◆ **Exercise directions**: Filter by the string "geom": return the lines of the material that contain it.

◆ **Source records**:
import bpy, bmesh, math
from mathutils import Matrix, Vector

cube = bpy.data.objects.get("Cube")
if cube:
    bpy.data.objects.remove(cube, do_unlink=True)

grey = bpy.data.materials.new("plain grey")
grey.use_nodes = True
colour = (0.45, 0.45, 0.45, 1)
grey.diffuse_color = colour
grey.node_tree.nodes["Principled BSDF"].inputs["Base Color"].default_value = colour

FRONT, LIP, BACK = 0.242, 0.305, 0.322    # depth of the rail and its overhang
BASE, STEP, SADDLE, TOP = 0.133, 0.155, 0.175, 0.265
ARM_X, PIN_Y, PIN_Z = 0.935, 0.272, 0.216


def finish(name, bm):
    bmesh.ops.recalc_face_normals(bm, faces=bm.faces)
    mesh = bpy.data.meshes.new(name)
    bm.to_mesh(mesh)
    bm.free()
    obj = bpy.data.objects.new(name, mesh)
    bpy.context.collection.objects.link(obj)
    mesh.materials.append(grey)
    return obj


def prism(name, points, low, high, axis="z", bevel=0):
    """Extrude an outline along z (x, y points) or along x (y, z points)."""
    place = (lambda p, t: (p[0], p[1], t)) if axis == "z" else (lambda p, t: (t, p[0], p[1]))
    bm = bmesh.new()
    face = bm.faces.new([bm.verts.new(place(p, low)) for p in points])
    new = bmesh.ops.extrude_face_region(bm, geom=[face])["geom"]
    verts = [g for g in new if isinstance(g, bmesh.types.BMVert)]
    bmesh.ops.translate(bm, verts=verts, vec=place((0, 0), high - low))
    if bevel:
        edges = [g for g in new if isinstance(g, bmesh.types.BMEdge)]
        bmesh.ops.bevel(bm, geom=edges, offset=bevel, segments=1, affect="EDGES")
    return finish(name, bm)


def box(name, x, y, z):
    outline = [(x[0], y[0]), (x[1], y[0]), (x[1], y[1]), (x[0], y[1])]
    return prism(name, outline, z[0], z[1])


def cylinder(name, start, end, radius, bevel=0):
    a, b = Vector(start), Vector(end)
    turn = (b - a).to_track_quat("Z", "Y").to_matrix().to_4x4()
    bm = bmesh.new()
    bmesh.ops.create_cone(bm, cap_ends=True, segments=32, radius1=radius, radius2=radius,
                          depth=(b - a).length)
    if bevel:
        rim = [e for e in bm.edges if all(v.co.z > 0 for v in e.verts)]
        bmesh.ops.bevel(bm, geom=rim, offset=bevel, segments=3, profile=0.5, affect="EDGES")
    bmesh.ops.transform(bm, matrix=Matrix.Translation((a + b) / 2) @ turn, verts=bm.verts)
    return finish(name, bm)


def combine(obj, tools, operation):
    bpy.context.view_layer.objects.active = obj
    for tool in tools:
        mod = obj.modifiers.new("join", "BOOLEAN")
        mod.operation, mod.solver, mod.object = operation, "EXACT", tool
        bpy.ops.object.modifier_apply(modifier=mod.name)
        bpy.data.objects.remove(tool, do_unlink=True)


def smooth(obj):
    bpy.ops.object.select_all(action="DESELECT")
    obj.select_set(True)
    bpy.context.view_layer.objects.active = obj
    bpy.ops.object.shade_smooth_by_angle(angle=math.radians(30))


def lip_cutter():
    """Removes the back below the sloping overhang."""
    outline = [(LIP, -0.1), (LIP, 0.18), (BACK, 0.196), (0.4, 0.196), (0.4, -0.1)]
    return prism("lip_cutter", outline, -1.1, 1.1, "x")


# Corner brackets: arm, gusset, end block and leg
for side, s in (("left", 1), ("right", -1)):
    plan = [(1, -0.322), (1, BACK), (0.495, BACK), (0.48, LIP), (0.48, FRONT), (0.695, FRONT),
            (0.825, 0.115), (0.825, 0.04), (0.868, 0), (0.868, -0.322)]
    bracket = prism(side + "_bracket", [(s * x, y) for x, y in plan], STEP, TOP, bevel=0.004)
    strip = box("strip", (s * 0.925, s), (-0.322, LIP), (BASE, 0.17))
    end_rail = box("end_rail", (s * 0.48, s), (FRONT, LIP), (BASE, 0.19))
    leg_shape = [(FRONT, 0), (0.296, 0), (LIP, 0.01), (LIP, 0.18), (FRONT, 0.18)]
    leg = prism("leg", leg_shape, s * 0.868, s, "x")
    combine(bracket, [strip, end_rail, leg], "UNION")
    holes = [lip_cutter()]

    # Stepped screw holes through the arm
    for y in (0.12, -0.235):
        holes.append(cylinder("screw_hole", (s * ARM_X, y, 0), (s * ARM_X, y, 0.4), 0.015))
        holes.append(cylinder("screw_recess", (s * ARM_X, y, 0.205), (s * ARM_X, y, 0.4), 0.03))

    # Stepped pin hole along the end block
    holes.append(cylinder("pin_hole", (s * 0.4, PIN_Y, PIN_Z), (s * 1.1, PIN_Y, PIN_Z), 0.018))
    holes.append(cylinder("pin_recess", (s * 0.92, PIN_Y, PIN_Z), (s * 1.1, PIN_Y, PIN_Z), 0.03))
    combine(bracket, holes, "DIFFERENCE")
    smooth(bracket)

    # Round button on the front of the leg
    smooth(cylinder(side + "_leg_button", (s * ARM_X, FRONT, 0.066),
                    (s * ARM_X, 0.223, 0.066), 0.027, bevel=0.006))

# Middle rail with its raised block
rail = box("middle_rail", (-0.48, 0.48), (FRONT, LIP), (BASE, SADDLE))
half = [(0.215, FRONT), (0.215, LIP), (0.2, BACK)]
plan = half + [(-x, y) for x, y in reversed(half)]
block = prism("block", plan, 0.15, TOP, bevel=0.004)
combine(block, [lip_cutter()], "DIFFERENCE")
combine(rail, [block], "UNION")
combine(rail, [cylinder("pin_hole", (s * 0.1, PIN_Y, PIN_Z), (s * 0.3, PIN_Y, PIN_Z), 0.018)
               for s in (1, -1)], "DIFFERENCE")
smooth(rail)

◆ **Result for this task**:
    new = bmesh.ops.extrude_face_region(bm, geom=[face])["geom"]
        bmesh.ops.bevel(bm, geom=edges, offset=bevel, segments=1, affect="EDGES")
        bmesh.ops.bevel(bm, geom=rim, offset=bevel, segments=3, profile=0.5, affect="EDGES")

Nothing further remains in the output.